Huge bill for runaway athletes revealed
TAXPAYERS have already forked out $1.3 million to feed and house 220 overstaying Gold Coast Commonwealth Games coaches and athletes who have formally lodged legal action that will stop them being kicked out of Australia for years.
Australians will also be whacked with a gold-medal legal bill - currently sitting at $300,000 and likely to dramatically increase - to force about 200 of those overstayers to leave.
Most of them are from African nations.
Six months after the Games ended, 220 people have lodged protection visa applications to stay in Australia.
But 194 of those have been refused. Three applications were withdrawn and 23 are being considered.
Of those who were refused a protection visa, it can today be revealed 184 applied for a review of their case at the Administrative Appeals Tribunal.
It means they could remain in Australia for years on the taxpayer-funded legal merry-go-round.

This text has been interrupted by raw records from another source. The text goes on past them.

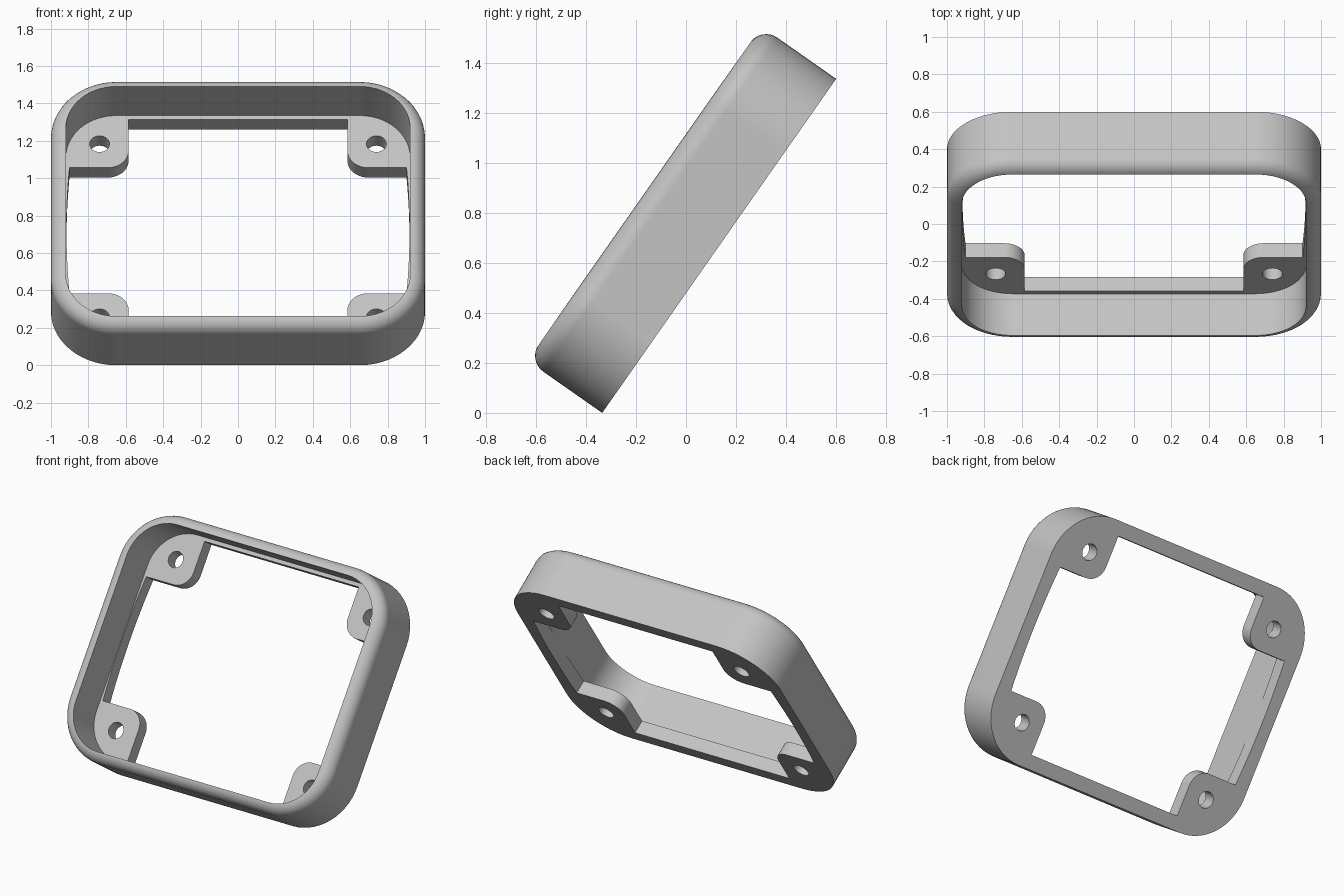
import bpy, bmesh
from math import sin, cos, pi, radians
from mathutils import Matrix

cube = bpy.data.objects.get("Cube")
if cube:
    bpy.data.objects.remove(cube, do_unlink=True)

HX, HY, DEPTH = 1.0, 0.815, 0.365      # half width, half length, depth of the frame
CORNER, FILLET = 0.35, 0.078           # outline radius, front edge radius
FLOOR = 0.092                          # thickness of the corner tabs and back lip
TAB_X, TAB_Y, TAB_R = 0.585, 0.41, 0.11


def rounded_rect(hx, hy, r, n=14):
    """Counter-clockwise outline with round corners."""
    pts = []
    for k, (sx, sy) in enumerate([(1, 1), (-1, 1), (-1, -1), (1, -1)]):
        for i in range(n + 1):
            a = pi / 2 * (k + i / n)
            pts.append((sx * (hx - r) + r * cos(a), sy * (hy - r) + r * sin(a)))
    return pts


def loft(name, layers):
    """Closed solid through a stack of (outline, height) layers."""
    bm = bmesh.new()
    rings = [[bm.verts.new((x, y, z)) for x, y in pts] for pts, z in layers]
    for low, high in zip(rings, rings[1:]):
        n = len(low)
        for i in range(n):
            j = (i + 1) % n
            bm.faces.new((low[i], low[j], high[j], high[i]))
    bm.faces.new(rings[0][::-1])
    bm.faces.new(rings[-1])
    bmesh.ops.recalc_face_normals(bm, faces=bm.faces)
    mesh = bpy.data.meshes.new(name)
    bm.to_mesh(mesh)
    bm.free()
    obj = bpy.data.objects.new(name, mesh)
    bpy.context.collection.objects.link(obj)
    return obj


def cut(target, cutter):
    """Subtract the cutter from the target and discard it."""
    cutter.hide_render = True
    mod = target.modifiers.new("cut", 'BOOLEAN')
    mod.operation = 'DIFFERENCE'
    mod.solver = 'EXACT'
    mod.object = cutter
    bpy.context.view_layer.objects.active = target
    bpy.ops.object.modifier_apply(modifier=mod.name)
    bpy.data.objects.remove(cutter, do_unlink=True)


# Solid body with a rounded front edge
layers = [(rounded_rect(HX, HY, CORNER), 0)]
for i in range(9):
    a = pi / 2 * i / 8
    inset = FILLET * (1 - cos(a))
    layers.append((rounded_rect(HX - inset, HY - inset, CORNER - inset),
                   DEPTH - FILLET + FILLET * sin(a)))
frame = loft("bezel_frame", layers)

# Front cavity down to the tabs
cavity = rounded_rect(0.92, 0.75, 0.27)
cut(frame, loft("cavity_cutter", [(cavity, FLOOR), (cavity, 1)]))

# Back opening: bowed sides, stepping around the four rounded tabs
quarter = []
for i in range(7):
    t = i / 6
    quarter.append((0.917 - 0.016 * t * t, TAB_Y * t))
for i in range(11):
    a = -pi / 2 - pi / 2 * i / 10
    quarter.append((TAB_X + TAB_R + TAB_R * cos(a), TAB_Y + TAB_R + TAB_R * sin(a)))
quarter.append((TAB_X, 0.725))
half = quarter + [(-x, y) for x, y in reversed(quarter)]
opening = half + [(x, -y) for x, y in reversed(half[1:-1])]
cut(frame, loft("opening_cutter", [(opening, -0.5), (opening, 1)]))

# Screw holes through the tabs
for sx in (-1, 1):
    for sy in (-1, 1):
        hole = [(sx * 0.74 + 0.053 * cos(2 * pi * i / 32),
                 sy * 0.565 + 0.053 * sin(2 * pi * i / 32)) for i in range(32)]
        cut(frame, loft("hole_cutter", [(hole, -0.5), (hole, 0.2)]))

# Lean the frame back on its lower edge
tilt = radians(55)
frame.data.transform(Matrix.Translation((0, 0.1325, HY * sin(tilt)))
                     @ Matrix.Rotation(tilt, 4, 'X'))

# Plain light grey finish
grey = bpy.data.materials.new("light_grey")
grey.use_nodes = True
colour = (0.55, 0.55, 0.55, 1)
grey.diffuse_color = colour
grey.node_tree.nodes["Principled BSDF"].inputs["Base Color"].default_value = colour
frame.data.materials.clear()
frame.data.materials.append(grey)

# Smooth curves with crisp edges
bpy.ops.object.select_all(action='DESELECT')
frame.select_set(True)
bpy.context.view_layer.objects.active = frame
bpy.ops.object.shade_smooth_by_angle(angle=radians(30))
weighted = frame.modifiers.new("weighted_normals", 'WEIGHTED_NORMAL')
weighted.keep_sharp = True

Most of the overstayers are in a detention centre on the mainland or are in community detention, depending on where they are in Australia and their assessed security risk.
In detention they are given all their meals, accommodation and access to telephones.

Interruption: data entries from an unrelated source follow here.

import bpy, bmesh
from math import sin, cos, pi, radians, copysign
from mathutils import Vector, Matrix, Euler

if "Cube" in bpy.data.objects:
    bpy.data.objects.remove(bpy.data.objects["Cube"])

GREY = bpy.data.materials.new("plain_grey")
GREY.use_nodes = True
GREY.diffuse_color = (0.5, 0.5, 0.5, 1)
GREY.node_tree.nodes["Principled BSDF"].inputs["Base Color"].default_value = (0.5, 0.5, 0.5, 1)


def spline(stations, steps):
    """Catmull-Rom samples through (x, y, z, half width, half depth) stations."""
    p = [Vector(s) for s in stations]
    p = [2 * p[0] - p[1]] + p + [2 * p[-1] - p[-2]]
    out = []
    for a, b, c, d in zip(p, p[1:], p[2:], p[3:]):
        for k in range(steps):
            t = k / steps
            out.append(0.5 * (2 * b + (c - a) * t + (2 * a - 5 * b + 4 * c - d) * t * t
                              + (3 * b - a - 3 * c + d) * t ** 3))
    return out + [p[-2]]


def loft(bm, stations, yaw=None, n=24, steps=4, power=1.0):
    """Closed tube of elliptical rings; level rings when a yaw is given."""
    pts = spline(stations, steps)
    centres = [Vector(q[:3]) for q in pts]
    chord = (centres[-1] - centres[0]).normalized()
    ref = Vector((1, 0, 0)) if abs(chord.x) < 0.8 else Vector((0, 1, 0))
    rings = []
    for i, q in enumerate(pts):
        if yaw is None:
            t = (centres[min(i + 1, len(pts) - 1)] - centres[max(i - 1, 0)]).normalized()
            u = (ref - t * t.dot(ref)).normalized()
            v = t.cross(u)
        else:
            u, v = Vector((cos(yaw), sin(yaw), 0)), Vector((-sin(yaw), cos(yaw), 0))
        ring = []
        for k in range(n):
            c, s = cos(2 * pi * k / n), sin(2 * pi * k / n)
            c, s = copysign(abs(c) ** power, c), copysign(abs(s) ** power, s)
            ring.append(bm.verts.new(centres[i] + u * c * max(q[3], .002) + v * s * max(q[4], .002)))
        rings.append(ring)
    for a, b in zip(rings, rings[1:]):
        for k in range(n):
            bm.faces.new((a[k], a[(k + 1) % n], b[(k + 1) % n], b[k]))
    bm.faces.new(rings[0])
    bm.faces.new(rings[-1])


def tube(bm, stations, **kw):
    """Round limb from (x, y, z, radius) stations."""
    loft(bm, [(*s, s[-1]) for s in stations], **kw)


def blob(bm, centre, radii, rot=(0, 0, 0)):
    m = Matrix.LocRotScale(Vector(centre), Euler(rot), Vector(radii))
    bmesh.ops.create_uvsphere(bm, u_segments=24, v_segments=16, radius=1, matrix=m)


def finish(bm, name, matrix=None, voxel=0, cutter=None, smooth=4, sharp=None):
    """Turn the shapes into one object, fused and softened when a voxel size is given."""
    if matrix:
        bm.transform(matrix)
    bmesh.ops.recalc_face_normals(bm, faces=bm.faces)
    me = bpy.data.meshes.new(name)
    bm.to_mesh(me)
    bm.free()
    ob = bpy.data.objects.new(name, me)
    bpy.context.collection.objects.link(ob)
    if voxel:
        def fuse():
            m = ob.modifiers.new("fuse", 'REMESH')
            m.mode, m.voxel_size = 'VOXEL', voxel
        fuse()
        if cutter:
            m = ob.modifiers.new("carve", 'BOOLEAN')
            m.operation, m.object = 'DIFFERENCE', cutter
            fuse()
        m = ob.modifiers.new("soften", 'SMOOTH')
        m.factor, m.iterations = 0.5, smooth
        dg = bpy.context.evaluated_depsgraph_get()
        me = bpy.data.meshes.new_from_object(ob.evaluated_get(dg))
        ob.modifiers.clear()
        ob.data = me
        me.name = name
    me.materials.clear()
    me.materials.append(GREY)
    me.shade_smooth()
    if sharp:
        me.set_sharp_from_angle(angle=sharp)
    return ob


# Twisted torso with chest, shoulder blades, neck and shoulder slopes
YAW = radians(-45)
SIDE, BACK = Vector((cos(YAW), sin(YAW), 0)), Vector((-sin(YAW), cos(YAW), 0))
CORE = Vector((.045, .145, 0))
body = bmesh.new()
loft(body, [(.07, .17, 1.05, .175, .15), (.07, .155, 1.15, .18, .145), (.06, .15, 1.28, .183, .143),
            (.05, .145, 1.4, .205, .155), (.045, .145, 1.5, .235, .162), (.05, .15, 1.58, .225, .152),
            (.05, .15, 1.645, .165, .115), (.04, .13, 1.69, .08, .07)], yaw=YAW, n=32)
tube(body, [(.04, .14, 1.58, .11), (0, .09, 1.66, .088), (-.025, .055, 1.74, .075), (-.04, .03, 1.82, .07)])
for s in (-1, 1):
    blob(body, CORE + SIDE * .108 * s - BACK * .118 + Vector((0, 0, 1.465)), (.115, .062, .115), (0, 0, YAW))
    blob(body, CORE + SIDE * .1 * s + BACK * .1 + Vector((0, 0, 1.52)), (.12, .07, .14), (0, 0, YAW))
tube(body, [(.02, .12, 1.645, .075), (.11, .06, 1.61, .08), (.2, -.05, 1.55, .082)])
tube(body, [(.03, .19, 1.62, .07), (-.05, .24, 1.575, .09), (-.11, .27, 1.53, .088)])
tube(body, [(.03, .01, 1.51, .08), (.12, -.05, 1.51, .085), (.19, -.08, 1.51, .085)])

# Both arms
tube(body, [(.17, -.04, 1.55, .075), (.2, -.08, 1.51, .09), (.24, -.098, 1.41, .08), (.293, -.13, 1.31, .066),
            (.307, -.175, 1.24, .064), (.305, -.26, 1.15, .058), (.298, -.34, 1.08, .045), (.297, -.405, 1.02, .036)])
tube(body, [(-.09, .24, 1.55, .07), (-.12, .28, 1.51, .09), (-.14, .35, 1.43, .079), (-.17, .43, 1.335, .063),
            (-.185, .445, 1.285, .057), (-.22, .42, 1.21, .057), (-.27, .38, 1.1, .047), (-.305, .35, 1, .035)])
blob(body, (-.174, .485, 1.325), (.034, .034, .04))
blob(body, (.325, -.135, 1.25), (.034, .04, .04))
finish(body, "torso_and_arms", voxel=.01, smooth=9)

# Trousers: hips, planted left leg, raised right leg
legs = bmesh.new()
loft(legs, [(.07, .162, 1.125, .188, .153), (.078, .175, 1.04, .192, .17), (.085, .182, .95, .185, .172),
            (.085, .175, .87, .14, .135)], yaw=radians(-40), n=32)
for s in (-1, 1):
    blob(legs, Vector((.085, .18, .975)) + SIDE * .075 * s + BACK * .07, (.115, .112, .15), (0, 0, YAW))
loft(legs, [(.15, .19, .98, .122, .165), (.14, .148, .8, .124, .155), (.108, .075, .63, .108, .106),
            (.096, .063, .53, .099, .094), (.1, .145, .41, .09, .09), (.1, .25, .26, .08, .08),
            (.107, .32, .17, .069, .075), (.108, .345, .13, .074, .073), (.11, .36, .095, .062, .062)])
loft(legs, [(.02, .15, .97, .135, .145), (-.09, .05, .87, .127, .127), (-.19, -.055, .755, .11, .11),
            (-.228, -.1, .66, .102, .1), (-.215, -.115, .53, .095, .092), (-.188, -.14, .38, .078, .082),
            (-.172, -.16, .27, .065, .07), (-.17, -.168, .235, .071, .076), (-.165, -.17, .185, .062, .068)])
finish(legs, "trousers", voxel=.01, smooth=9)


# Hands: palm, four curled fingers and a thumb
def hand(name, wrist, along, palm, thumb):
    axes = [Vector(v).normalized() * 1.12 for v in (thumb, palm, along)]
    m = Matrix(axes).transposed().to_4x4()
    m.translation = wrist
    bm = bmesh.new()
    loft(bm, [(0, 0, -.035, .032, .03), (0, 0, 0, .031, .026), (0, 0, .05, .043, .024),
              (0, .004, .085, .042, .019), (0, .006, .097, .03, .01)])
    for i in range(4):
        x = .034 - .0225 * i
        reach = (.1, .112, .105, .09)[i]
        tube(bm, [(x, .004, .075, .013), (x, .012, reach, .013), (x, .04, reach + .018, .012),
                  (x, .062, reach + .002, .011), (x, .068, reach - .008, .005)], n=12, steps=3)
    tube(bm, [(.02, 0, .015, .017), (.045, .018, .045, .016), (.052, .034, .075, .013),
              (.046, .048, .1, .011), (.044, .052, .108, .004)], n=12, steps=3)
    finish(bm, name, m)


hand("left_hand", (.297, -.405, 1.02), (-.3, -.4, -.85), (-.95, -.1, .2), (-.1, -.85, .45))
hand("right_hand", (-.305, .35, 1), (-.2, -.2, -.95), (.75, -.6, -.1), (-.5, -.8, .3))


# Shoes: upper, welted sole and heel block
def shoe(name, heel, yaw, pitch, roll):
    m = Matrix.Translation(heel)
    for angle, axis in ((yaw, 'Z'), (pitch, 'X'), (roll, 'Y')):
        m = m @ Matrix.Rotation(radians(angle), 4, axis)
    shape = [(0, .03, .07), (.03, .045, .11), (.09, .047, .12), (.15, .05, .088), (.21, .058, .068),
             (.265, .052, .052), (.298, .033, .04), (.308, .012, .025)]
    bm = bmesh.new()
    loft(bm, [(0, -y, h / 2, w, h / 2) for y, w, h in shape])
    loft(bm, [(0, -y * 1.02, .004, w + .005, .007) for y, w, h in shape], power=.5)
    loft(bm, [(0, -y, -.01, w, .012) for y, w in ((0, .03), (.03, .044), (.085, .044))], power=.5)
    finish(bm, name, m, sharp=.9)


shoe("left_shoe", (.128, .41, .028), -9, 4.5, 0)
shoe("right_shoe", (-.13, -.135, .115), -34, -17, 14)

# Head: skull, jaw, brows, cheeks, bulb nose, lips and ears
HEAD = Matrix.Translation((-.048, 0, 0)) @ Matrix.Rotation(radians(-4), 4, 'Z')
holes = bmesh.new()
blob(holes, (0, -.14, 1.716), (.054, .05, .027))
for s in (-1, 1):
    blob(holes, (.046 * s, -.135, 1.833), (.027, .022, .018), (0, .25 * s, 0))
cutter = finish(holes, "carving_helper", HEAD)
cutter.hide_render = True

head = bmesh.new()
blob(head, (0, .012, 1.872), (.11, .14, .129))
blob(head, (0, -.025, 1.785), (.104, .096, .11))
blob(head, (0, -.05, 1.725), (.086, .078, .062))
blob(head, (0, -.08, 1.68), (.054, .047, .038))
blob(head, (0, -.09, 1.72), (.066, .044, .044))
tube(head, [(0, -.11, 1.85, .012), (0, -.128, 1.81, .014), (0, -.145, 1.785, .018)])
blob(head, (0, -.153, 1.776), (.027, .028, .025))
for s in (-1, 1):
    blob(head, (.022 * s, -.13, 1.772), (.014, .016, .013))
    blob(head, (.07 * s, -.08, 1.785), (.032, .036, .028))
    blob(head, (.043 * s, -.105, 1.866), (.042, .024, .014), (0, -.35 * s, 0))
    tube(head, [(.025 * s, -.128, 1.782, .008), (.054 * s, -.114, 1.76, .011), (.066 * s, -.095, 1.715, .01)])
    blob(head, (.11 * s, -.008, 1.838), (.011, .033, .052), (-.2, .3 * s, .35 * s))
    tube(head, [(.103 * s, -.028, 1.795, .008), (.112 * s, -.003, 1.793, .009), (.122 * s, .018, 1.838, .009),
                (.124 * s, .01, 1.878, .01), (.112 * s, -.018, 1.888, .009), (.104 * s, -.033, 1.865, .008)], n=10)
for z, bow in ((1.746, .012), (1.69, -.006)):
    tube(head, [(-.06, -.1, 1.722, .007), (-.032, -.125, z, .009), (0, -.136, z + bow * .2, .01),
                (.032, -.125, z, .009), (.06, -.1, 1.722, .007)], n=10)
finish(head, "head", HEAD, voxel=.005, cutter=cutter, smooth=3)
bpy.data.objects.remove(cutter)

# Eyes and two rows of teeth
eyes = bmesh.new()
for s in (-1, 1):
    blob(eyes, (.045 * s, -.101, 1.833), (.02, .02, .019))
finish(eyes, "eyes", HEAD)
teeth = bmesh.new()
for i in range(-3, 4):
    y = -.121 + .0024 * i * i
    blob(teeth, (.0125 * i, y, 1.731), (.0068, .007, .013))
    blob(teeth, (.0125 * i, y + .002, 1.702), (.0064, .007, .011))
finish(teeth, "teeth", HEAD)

News Queensland can also reveal that a statutory review of the AAT due today will now be handed to the Government on November 30, after former High Court justice Ian Callinan asked for an extension.
Home Affairs Minister Peter Dutton said an overly generous system meant hardworking taxpayers were footing the bill for those demanding to live in Australia.
"Six months on from the Commonwealth Games and we are still finalising applications for protection due to our judicial system - unfortunately this is due to our ridiculously generous review system,'' Mr Dutton said.
"People should have their day in court, but at the moment the way in which some members of the AAT are operating in many of these cases is a joke. To date this has cost the Australian taxpayer over $1.5 million and we are being taken for a ride.
"This is why the Government currently has commissioned a review of the AAT to look at ways to better address community standards because it is not right that these people are clogging up our judicial system."
The Government announced in July that it had appointed Mr Callinan to review the AAT.
At the time, Attorney-General Christian Porter said: "It … (is) a timely opportunity to ensure that the (AAT) is meeting its statutory objectives, in particular that it is promoting public trust and confidence through its decisions and that decisions reflect community expectations."
Mr Callinan's report to Government will find if the AAT is promoting timely and final resolution of matters; and whether its operations and efficiencies can be improved by new laws.
This year The Courier-Mail revealed federal courts had listed matters to hear asylum seeker appeals out to the year 2021.
A Federal Court spokesman said it was taking about four months for a case to be heard in the Federal Court and 10 months in the Federal Circuit Court.